Done properly, mentors provide a sounding board at critical career points, supporting and guiding on a specific career path. They help provide us with a unique perspective on the challenges we face, due to their understanding of us as individuals and – usually – an appreciation of the business or sector we work in.
A recent survey by the Accountemps recruitment company found that 86% of executives saw having a mentor as an important tool for career development. That said, only a quarter of those surveyed actually had someone they could regularly turn to for advice and guidance.
This could be for one of two reasons:
- We don’t know how to find a good mentor, or
- There aren’t many good mentors about
Finding a good mentor isn’t as easy as it sounds. There are a number of factors that you need to consider.
People need to be clear about what they actually need in a mentor
What skills are you looking to develop? What gaps in your knowledge and experience are you looking to fill? You need to be honest with yourself about what you need from a mentor in order to find one who can support you in the right way. As we develop and grow, so too will our mentoring requirements change. Some mentors will grow with us and sometimes we will need to draw on more than one mentor to help us develop and fulfil our true potential. Set yourself a twelve month plan about what you hope to gain out of a mentor/mentee relationship and be sure to review it – with your mentor – at regular intervals during the year as you would any other development intervention.
People should consider working styles when choosing a mentor
Choosing a mentor based on the person you want to be is dangerous – you shouldn’t be looking to fundamentally change the way you are, but more to learn certain skills, such as empathy, collaboration and reflection, that will help you do your job better. By choosing a mentor with a complimentary work style you will avoid personality clashes and ensure that you get the most out of their support and guidance.
People should look for mentors who can listen as much as they talk
A successful mentoring relationship is a 360 one. Your mentor needn’t have been down the same career path that you have, nor should they just feed you the answers to the challenges you face. They are there to act as a sounding board and provide valuable insight that helps you reach your own conclusions. This can only be done if the communication is open, genuine and two-way.
So what does it take to be a great mentor?
Mentoring is a different relationship than the traditional manager / worker one and to become a great mentor you have to see the mentee as an individual, rather than a subordinate. You have to be prepared to look beneath the mentee’s work performance and develop an appreciation of their personal life to truly understand what drives the business decisions they make and shapes the way they behave at work.
Forbes.com describes a great mentor as someone who is ‘honest and unafraid to tell you hard truths about yourself and your work’. They ‘push you to take risks and aim higher’.
More often than not, the best quality that a mentor can have is the ability to inspire. To make people aspire to be better people and to give them the confidence to believe they can achieve what they set out to do.

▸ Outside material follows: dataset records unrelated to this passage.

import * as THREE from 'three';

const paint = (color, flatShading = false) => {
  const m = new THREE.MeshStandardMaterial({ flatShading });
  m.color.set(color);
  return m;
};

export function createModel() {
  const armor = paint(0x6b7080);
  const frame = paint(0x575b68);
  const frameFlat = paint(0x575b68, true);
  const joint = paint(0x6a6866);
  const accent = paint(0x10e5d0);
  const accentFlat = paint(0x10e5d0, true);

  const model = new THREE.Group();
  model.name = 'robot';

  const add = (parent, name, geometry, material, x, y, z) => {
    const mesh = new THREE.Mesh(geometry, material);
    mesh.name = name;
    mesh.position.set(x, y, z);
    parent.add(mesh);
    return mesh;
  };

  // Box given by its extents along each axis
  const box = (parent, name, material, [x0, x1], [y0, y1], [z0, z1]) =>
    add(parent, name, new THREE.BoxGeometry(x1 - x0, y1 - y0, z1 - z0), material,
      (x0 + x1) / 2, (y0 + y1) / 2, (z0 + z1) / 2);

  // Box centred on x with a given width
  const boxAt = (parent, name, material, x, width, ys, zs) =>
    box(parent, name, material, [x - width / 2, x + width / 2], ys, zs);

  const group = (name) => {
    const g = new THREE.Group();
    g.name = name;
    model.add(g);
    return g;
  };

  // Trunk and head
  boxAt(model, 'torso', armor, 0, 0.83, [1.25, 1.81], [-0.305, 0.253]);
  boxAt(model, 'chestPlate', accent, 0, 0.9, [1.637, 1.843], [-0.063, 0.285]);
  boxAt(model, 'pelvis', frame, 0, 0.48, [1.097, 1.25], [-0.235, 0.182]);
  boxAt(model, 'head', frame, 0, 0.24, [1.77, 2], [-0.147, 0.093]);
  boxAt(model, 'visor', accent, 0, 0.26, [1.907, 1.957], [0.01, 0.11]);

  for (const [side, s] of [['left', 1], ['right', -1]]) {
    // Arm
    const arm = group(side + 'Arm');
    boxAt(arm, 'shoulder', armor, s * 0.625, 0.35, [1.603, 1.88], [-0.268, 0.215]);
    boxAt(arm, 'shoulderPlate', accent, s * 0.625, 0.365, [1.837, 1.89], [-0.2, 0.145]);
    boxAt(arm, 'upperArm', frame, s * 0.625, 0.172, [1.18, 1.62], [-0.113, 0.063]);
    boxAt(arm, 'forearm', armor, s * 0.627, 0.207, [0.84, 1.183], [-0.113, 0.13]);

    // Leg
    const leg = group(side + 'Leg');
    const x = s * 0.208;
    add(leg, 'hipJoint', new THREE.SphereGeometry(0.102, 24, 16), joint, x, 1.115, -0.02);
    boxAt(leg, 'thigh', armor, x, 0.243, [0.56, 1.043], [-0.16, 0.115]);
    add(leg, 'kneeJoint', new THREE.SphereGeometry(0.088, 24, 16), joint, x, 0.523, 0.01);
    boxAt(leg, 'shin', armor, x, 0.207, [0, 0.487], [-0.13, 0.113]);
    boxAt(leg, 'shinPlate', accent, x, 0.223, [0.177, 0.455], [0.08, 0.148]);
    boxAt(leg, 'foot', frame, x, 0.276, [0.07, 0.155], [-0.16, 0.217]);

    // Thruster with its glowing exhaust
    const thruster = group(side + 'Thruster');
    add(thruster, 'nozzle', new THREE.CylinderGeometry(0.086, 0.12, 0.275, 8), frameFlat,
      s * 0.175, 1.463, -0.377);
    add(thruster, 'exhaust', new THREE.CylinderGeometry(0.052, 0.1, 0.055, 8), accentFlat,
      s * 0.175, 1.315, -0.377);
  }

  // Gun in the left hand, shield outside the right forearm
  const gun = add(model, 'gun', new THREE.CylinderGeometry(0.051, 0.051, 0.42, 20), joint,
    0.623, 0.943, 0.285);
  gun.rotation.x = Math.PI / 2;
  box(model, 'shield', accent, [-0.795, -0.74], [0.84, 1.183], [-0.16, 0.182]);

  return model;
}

Great mentors get as much value out of the relationship as mentees do. Some of this value is obvious: improved relationship management skills, deeper insight into how people think and operate, as well as experience in challenging, exploring and testing alternative theories and perspectives, which they can then replicate in their own work.
If you’re looking for more information on how to get the best out of people, this TEDTalk playlist is worth a look.